This 34.5-mile drive won’t take you too long to complete, but why not spend a bit more time in the area and stop along the way? There are plenty of hiking trails for friends and family members of all abilities, and at least four different waterfalls to explore along the way. If you keep your eyes peeled, you might even spot some of the area’s secretive wildlife, such as bears, deer, and even moose. (See also: 10 Ways to Enjoy Fall Camping)

3. Michigan’s M22

This 116-mile stretch of road has been voted by numerous newspapers and websites as one of the most scenic drives in America. Once peak fall colors hit during the first week in October, however, it takes on a whole new level of beauty. M22 snakes through scores of quaint cottage towns along the coast of Lake Michigan, starting in the south at Manistee and working its way along Michigan’s little pinky finger to Traverse City, the cherry capital of the world.

Make sure to stop at the Empire Bluff Trail (1.5 miles round trip) for an amazing photo of blood-red trees meeting a set of high bluffs that curve around a perfect view of Lake Michigan. There are also several lighthouses along or near the route, such as the Point Betsie lighthouse and the Grand Traverse Lighthouse.

4. Washington’s Cascade Loop

The Cascade Loop is a 440-mile long odyssey, and you’re sure to find plenty of adventures along the way. For many people, the loop starts just north of Seattle in Everett, Washington, before skirting up near the famous San Juan Islands. From there, it heads inland and parallels the Canadian border before dipping back down near the 55-mile-long Lake Chelan. The route then heads back to its starting location, but not before passing through the idyllic Bavarian-themed town of Leavenworth. Other notable stops include Wallace Falls State Park, with its namesake 265-foot waterfall, and the wild west-themed village of Winthrop.

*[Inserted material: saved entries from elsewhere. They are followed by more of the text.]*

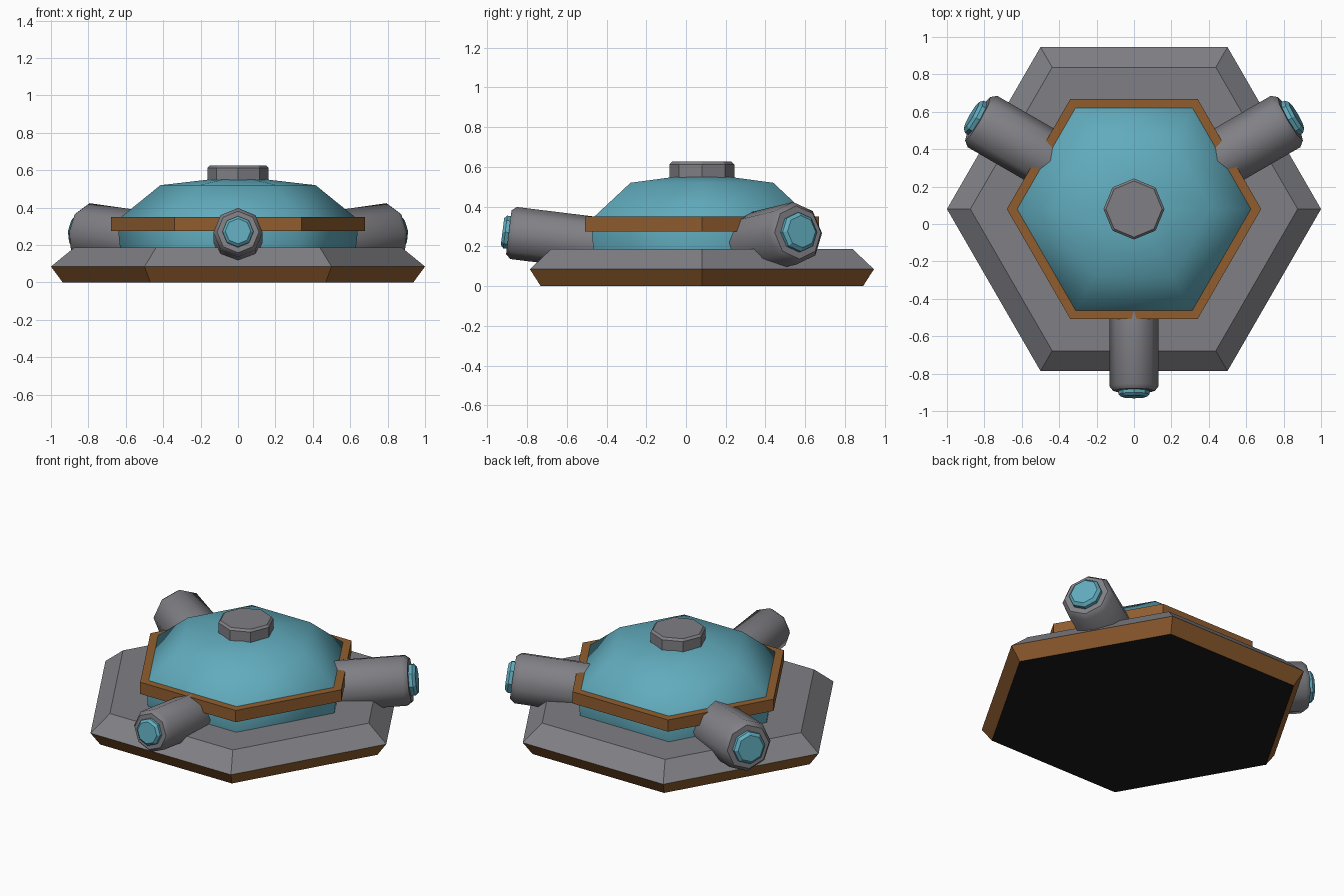
import bpy, bmesh, math
from mathutils import Matrix, Vector

if "Cube" in bpy.data.objects:
    bpy.data.objects.remove(bpy.data.objects["Cube"])

CY = 0.08  # the hexagonal body sits a little behind the origin


def mat(name, rgb):
    m = bpy.data.materials.new(name)
    m.diffuse_color = (*rgb, 1)
    m.use_nodes = True
    m.node_tree.nodes["Principled BSDF"].inputs["Base Color"].default_value = m.diffuse_color
    return m


GREY = mat("grey metal", (0.215, 0.215, 0.235))
BROWN = mat("brown trim", (0.28, 0.11, 0.028))
BLUE = mat("blue glass", (0.12, 0.41, 0.51))
BLACK = mat("black underside", (0.01, 0.01, 0.011))


def lathe(name, profile, sides, mats, matrix=None, ring=False, smooth=None):
    """Spin a (radius, height) profile into a low-sided solid about z."""
    bm = bmesh.new()
    loops = []
    for r, z in profile:
        loops.append([bm.verts.new((r * math.cos(2 * math.pi * i / sides),
                                    r * math.sin(2 * math.pi * i / sides), z))
                      for i in range(sides)])
    pairs = list(zip(loops, loops[1:]))
    if ring:
        pairs.append((loops[-1], loops[0]))
    else:
        bm.faces.new(loops[0])
        bm.faces.new(loops[-1])
    for a, b in pairs:
        for i in range(sides):
            j = (i + 1) % sides
            bm.faces.new((a[i], a[j], b[j], b[i]))
    bmesh.ops.recalc_face_normals(bm, faces=bm.faces)
    me = bpy.data.meshes.new(name)
    bm.to_mesh(me)
    bm.free()
    ob = bpy.data.objects.new(name, me)
    bpy.context.collection.objects.link(ob)
    for m in mats:
        me.materials.append(m)
    ob.matrix_world = matrix or Matrix.Translation((0, CY, 0))
    if smooth:
        bpy.context.view_layer.objects.active = ob
        ob.select_set(True)
        bpy.ops.object.shade_smooth_by_angle(angle=math.radians(smooth))
        ob.select_set(False)
    return ob


# Hexagonal base: black underside, brown skirt, grey deck
base = lathe("base", [(0.937, 0), (1.0, 0.085), (0.875, 0.187)], 6, [GREY, BROWN, BLACK])
for p in base.data.polygons:
    if p.center.z < 0.01:
        p.material_index = 2
    elif p.center.z < 0.08:
        p.material_index = 1

# Glass dome, trim ring and roof cap
lathe("dome", [(0.63, 0.18), (0.642, 0.29), (0.625, 0.35), (0.415, 0.52), (0.14, 0.552)],
      6, [BLUE], smooth=75)
lathe("trim_ring", [(0.68, 0.275), (0.68, 0.35), (0.622, 0.35), (0.622, 0.275)],
      6, [BROWN], ring=True)
lathe("roof_cap", [(0.163, 0.535), (0.163, 0.613), (0.15, 0.626)], 8, [GREY])

# Three slightly raised barrels with glass lenses; the side pair is larger
TILT = math.radians(7)
for name, angle, s, end in (("front", -90, 1.0, 0.972), ("right", 30, 1.2, 0.965),
                            ("left", 150, 1.2, 0.965)):
    a = math.radians(angle)
    axis = Vector((math.cos(a) * math.cos(TILT), math.sin(a) * math.cos(TILT), math.sin(TILT)))
    side = Vector((-math.sin(a), math.cos(a), 0))
    up = axis.cross(side)
    frame = Matrix((side, up, axis)).transposed().to_4x4()
    tip = Vector((math.cos(a) * end, math.sin(a) * end + CY, 0.27))
    frame = Matrix.Translation(tip) @ frame
    lathe(name + "_barrel", [(0.132 * s, -0.47), (0.132 * s, -0.025 * s), (0.112 * s, 0)],
          8, [GREY], frame, smooth=46 if s else None)
    lathe(name + "_lens", [(0.083 * s, -0.02), (0.083 * s, 0.018 * s), (0.068 * s, 0.032 * s)],
          8, [BLUE], frame)
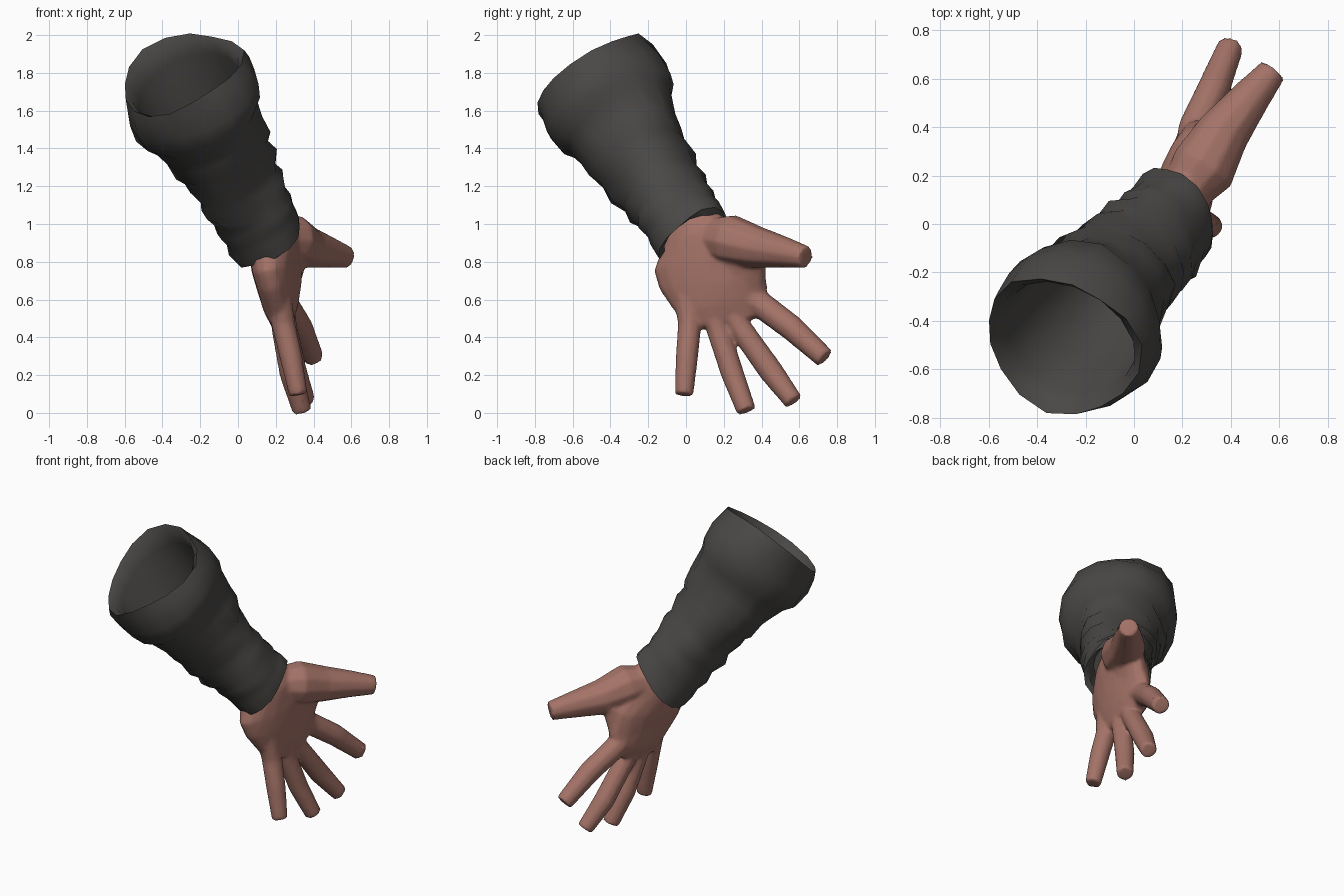
import bpy
import bmesh
import math
import random
from mathutils import Vector

random.seed(4)
cube = bpy.data.objects.get("Cube")
if cube:
    bpy.data.objects.remove(cube)


def material(name, rgb):
    mat = bpy.data.materials.new(name)
    mat.use_nodes = True
    mat.diffuse_color = (*rgb, 1)
    bsdf = mat.node_tree.nodes["Principled BSDF"]
    bsdf.inputs["Base Color"].default_value = (*rgb, 1)
    bsdf.inputs["Roughness"].default_value = 0.8
    return mat


skin = material("skin", (0.37, 0.17, 0.135))
cloth = material("charcoal_cloth", (0.068, 0.065, 0.062))


def ellipse(center, wide, thin, sides):
    """Ring of points around a centre, spanned by two half-axis vectors."""
    angles = [math.tau * i / sides for i in range(sides)]
    return [center + wide * math.cos(a) + thin * math.sin(a) for a in angles]


def loft(bm, rings):
    """Skin a closed tube over rings of equal size, capped at both ends."""
    loops = [[bm.verts.new(p) for p in ring] for ring in rings]
    for low, high in zip(loops, loops[1:]):
        for i in range(len(low)):
            j = (i + 1) % len(low)
            bm.faces.new((low[i], low[j], high[j], high[i]))
    bm.faces.new(loops[0][::-1])
    bm.faces.new(loops[-1])


def finish(bm, name, mat):
    bmesh.ops.recalc_face_normals(bm, faces=bm.faces)
    mesh = bpy.data.meshes.new(name)
    bm.to_mesh(mesh)
    bm.free()
    mesh.materials.append(mat)
    obj = bpy.data.objects.new(name, mesh)
    bpy.context.collection.objects.link(obj)
    return obj


def smooth(obj, degrees):
    bpy.ops.object.select_all(action="DESELECT")
    obj.select_set(True)
    bpy.context.view_layer.objects.active = obj
    bpy.ops.object.shade_smooth_by_angle(angle=math.radians(degrees))


# Sleeve: rolled collar, creased forearm, bunched cuff and hollow inside
top, cuff = Vector((-0.29, -0.49, 1.77)), Vector((0.16, 0.035, 0.93))
axis = (cuff - top).normalized()
side = axis.cross(Vector((0, 0, 1))).normalized()
up = side.cross(axis)

# position along the arm, radius, wrinkle strength
profile = [
    (0.85, 0.17, 0), (0.6, 0.215, 0), (0.3, 0.27, 0), (0.06, 0.285, 0.004),
    (0.0, 0.305, 0.008), (-0.03, 0.335, 0.014),
    (0.02, 0.352, 0.012), (0.12, 0.366, 0.008), (0.22, 0.355, 0.01),
    (0.27, 0.315, 0.008), (0.38, 0.282, 0.012), (0.47, 0.272, 0.014),
    (0.52, 0.25, 0.01), (0.6, 0.25, 0.015), (0.67, 0.222, 0.008),
    (0.72, 0.236, 0.014), (0.79, 0.212, 0.008), (0.84, 0.222, 0.012),
    (0.9, 0.205, 0.008), (0.95, 0.21, 0.01), (1.02, 0.207, 0.012),
    (1.02, 0.18, 0), (0.92, 0.15, 0),
]
rings = []
for t, radius, wrinkle in profile:
    bow = math.sin(math.pi * max(t, 0))
    center = top.lerp(cuff, t) + Vector((-0.012, -0.005, 0)) * bow
    collar_tilt = 0.035 * max(0, 1 - t / 0.35)
    cuff_tilt = 0.22 * max(0, t - 0.8) / 0.2
    ring = []
    for i in range(16):
        a = math.tau * i / 16
        r = radius + wrinkle * (math.sin(3 * a + 9 * t) + random.uniform(-0.7, 0.7))
        offset = (side * math.cos(a) + up * math.sin(a)) * r
        slide = wrinkle * 1.5 * math.sin(2 * a + 14 * t)
        slide += collar_tilt * math.cos(a) - cuff_tilt * offset.x
        ring.append(center + offset + axis * slide)
    rings.append(ring)
bm = bmesh.new()
loft(bm, rings)
smooth(finish(bm, "sleeve", cloth), 50)

# Palm: flattened rings from the wrist to the knuckles
bm = bmesh.new()
palm = [
    ((0.1, -0.02, 1.08), (0.03, 0.12, 0.07), 0.1),
    ((0.14, 0.025, 1.0), (0.04, 0.145, 0.08), 0.12),
    ((0.18, 0.055, 0.92), (0.05, 0.18, 0.06), 0.125),
    ((0.205, 0.115, 0.78), (0.06, 0.285, 0.03), 0.125),
    ((0.22, 0.145, 0.67), (0.05, 0.285, 0.02), 0.112),
    ((0.23, 0.19, 0.55), (0.02, 0.24, 0.03), 0.092),
    ((0.24, 0.2, 0.47), (0.02, 0.2, 0.04), 0.055),
]
normal = Vector((1, -0.25, 0.2)).normalized()
loft(bm, [ellipse(Vector(c), Vector(w), normal * t, 16) for c, w, t in palm])

# Fingers and thumb: blunt tapered tubes of centre points and radii
digits = {
    "little": [((0.22, 0.0, 0.62), 0.066), ((0.24, 0.02, 0.47), 0.064),
               ((0.28, 0.005, 0.3), 0.061), ((0.32, -0.01, 0.095), 0.05)],
    "ring": [((0.23, 0.13, 0.6), 0.066), ((0.24, 0.17, 0.44), 0.063),
             ((0.28, 0.245, 0.21), 0.062), ((0.34, 0.32, 0.01), 0.053)],
    "middle": [((0.23, 0.21, 0.6), 0.066), ((0.25, 0.28, 0.46), 0.063),
               ((0.3, 0.45, 0.22), 0.066), ((0.36, 0.57, 0.06), 0.052)],
    "index": [((0.23, 0.25, 0.65), 0.075), ((0.255, 0.4, 0.57), 0.072),
              ((0.33, 0.56, 0.45), 0.069), ((0.4, 0.735, 0.29), 0.056)],
    "thumb": [((0.2, 0.12, 0.93), 0.1), ((0.285, 0.23, 0.915), 0.138),
              ((0.37, 0.38, 0.875), 0.112), ((0.48, 0.52, 0.85), 0.084),
              ((0.575, 0.635, 0.825), 0.06)],
}
for joints in digits.values():
    points = [Vector(p) for p, _ in joints]
    rings = []
    for k, (p, r) in enumerate(joints):
        before, after = points[max(k - 1, 0)], points[min(k + 1, len(points) - 1)]
        along = (after - before).normalized()
        wide = along.cross(normal).normalized()
        rings.append(ellipse(Vector(p), wide * r, wide.cross(along) * r, 10))
    loft(bm, rings)

# Thumb web: a thin wedge filling the corner between thumb and index knuckle
web = [
    ((0.28, 0.27, 0.84), (0.03, 0.15, 0.0), 0.1),
    ((0.265, 0.275, 0.74), (0.03, 0.15, 0.0), 0.085),
    ((0.25, 0.28, 0.62), (0.02, 0.125, 0.0), 0.065),
]
loft(bm, [ellipse(Vector(c), Vector(w), normal * t, 12) for c, w, t in web])

# Fuse the hand into one soft skin
hand = finish(bm, "hand", skin)
fuse = hand.modifiers.new("fuse", "REMESH")
fuse.mode = "VOXEL"
fuse.voxel_size = 0.011
fuse.use_smooth_shade = True
soften = hand.modifiers.new("soften", "SMOOTH")
soften.factor = 0.5
soften.iterations = 8
reduce = hand.modifiers.new("reduce", "DECIMATE")
reduce.ratio = 0.25
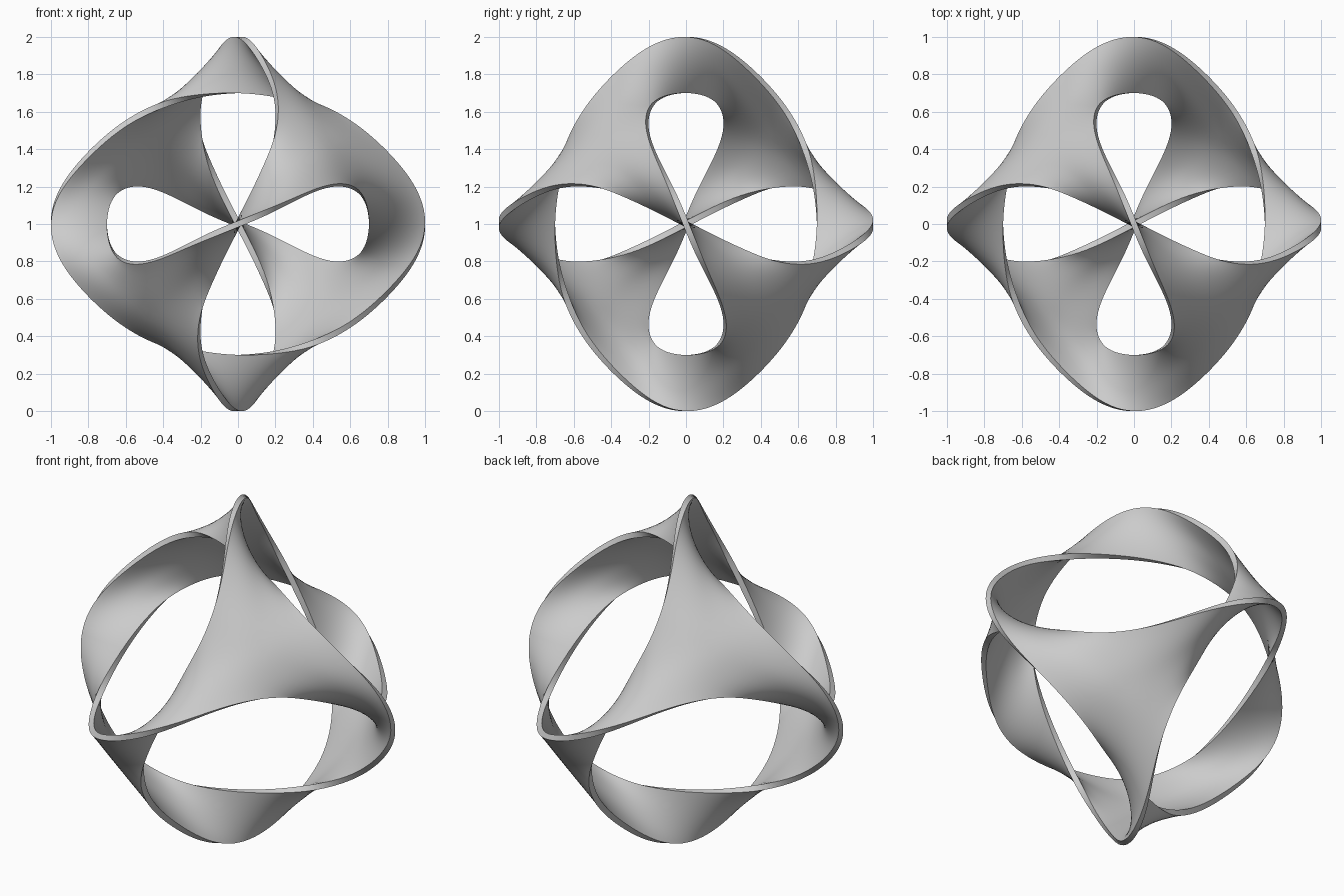
import bpy, bmesh
from math import sin, cos, pi
from mathutils import Vector

if "Cube" in bpy.data.objects:
    bpy.data.objects.remove(bpy.data.objects["Cube"])

INNER, HALF_THICK = 0.70, 0.016
ALONG, ACROSS = 36, 8
CENTER = Vector((0.47, 0.47, 0.47))


def cycle(p, k):
    return Vector([p[(i - k) % 3] for i in range(3)])


def rim(t):
    """Quarter of a wavy, slightly pointed loop, from the y axis to the x axis."""
    a = (1 - t) * pi / 2
    flat = 1 - 0.07 * (sin(2 * a) * sin(a)) ** 2
    return Vector((INNER * cos(a) * flat, sin(a) * flat,
                   0.2 * sin(2 * a) + 0.03 * sin(4 * a)))


def spine(t):
    """Middle line of two neighbouring arms, passing over the patch centre."""
    if t < 0.5:
        return cycle(spine(1 - t), 1)
    middle = (rim(t) + cycle(rim(1 - t), 2)) / 2
    return CENTER.lerp(middle, 1 - (2 - 2 * t) ** 3)


def axis_of(p):
    """Index of the axis the point lies on, or None."""
    for k in range(3):
        if abs(p[k - 1]) + abs(p[k - 2]) < 1e-5:
            return k
    return None


# Three-armed patch: three sectors ruled between rim and spine
bm = bmesh.new()
for k in range(3):
    grid = [[bm.verts.new(cycle(rim(i / ALONG).lerp(spine(i / ALONG), j / ACROSS), k))
             for j in range(ACROSS + 1)] for i in range(ALONG + 1)]
    for i in range(ALONG):
        for j in range(ACROSS):
            bm.faces.new((grid[i][j], grid[i + 1][j], grid[i + 1][j + 1], grid[i][j + 1]))
bmesh.ops.remove_doubles(bm, verts=bm.verts, dist=1e-5)

# Soften the creases along the spines, rim held still
inside = [v for v in bm.verts if not v.is_boundary]
for step in range(14):
    bmesh.ops.smooth_vert(bm, verts=inside, factor=0.5,
                          use_axis_x=True, use_axis_y=True, use_axis_z=True)
bm.verts.index_update()
bm.normal_update()

# Thickness direction, square to the axis at the arm ends
points, normals = [], []
for v in bm.verts:
    n, k = v.normal.copy(), axis_of(v.co)
    if k is not None:
        n[k] = 0
    points.append(v.co.copy())
    normals.append(n.normalized())
faces = [[v.index for v in f.verts] for f in bm.faces]
rim_edges = [[v.index for v in e.verts] for e in bm.edges if e.is_boundary
             and any(axis_of(v.co) is None for v in e.verts)]
bm.free()

# Four thickened patches joined at the arm ends
body = bmesh.new()
for signs in ((1, 1, 1), (1, -1, -1), (-1, 1, -1), (-1, -1, 1)):
    def place(p):
        return body.verts.new((p.x * signs[0], -p.y * signs[1], p.z * signs[2] + 1))
    top = [place(p + n * HALF_THICK) for p, n in zip(points, normals)]
    low = [place(p - n * HALF_THICK) for p, n in zip(points, normals)]
    for face in faces:
        body.faces.new([top[i] for i in face])
        body.faces.new([low[i] for i in reversed(face)])
    for a, b in rim_edges:
        body.faces.new((top[b], top[a], low[a], low[b]))
bmesh.ops.remove_doubles(body, verts=body.verts, dist=1e-4)
bmesh.ops.recalc_face_normals(body, faces=body.faces)
mesh = bpy.data.meshes.new("twisted_shell")
body.to_mesh(mesh)
body.free()

# Material and smooth shading
grey = bpy.data.materials.new("light grey")
grey.use_nodes = True
colour = (0.6, 0.6, 0.6, 1)
grey.diffuse_color = colour
grey.node_tree.nodes["Principled BSDF"].inputs["Base Color"].default_value = colour
mesh.materials.append(grey)
shell = bpy.data.objects.new("twisted_shell", mesh)
bpy.context.collection.objects.link(shell)
bpy.context.view_layer.objects.active = shell
shell.select_set(True)
bpy.ops.object.shade_smooth_by_angle(angle=pi / 5)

5. North Carolina and Virginia’s Blue Ridge Parkway

The Blue Ridge Parkway is long: 469 miles, to be exact. It also snakes through a wide range of different elevations, slopes, and environments, so you’ll definitely see some color somewhere along the way between early October and early November.

The Parkway starts at Rockfish Gap in Virginia, and winds its way south to Cherokee, North Carolina. Make sure to stop and get a photo of the iconic Mabry Mill, a historical Appalachian sawmill, or check out one of the many bluegrass concerts that take place throughout the year.

If you’d rather stretch your legs a bit more after the long car ride, you’ll be delighted to hear that there are over 369 miles of trails off of the Blue Ridge Parkway. Many of these trails head back to scenic waterfalls — perfect for the budding photographer in you.

6. California’s Wine Road

If you’re a wine lover, there’s no better place to visit than California’s Wine Road. Rather than a single, official route such as the Peak-to-Peak Scenic Byway or the Blue Ridge Parkway, the Wine Road is more of a loose collection of wineries and lodging options located throughout California’s famed Sonoma County. The Wine Road helps guide travelers through the backroads and byways to almost 200 individual wineries and 54 lodging options.

You could spend months exploring the area, however fall is one of the most beautiful times to visit. The vines pass from shades of green, on to gold, and finishing up with bright reds.

As if that wasn’t enough, fall is harvest time in wine country, and it’s the subject of much ado. You can check out the Wine Road’s farm-to-table dinners, harvest parties, crisp vineyard hikes, and, of course, wine tastings. All of this can get expensive if you’re not careful, however you can purchase a one-day tasting pass that’ll give you access to tasting three different wines at 60 different wineries, for a mere $35.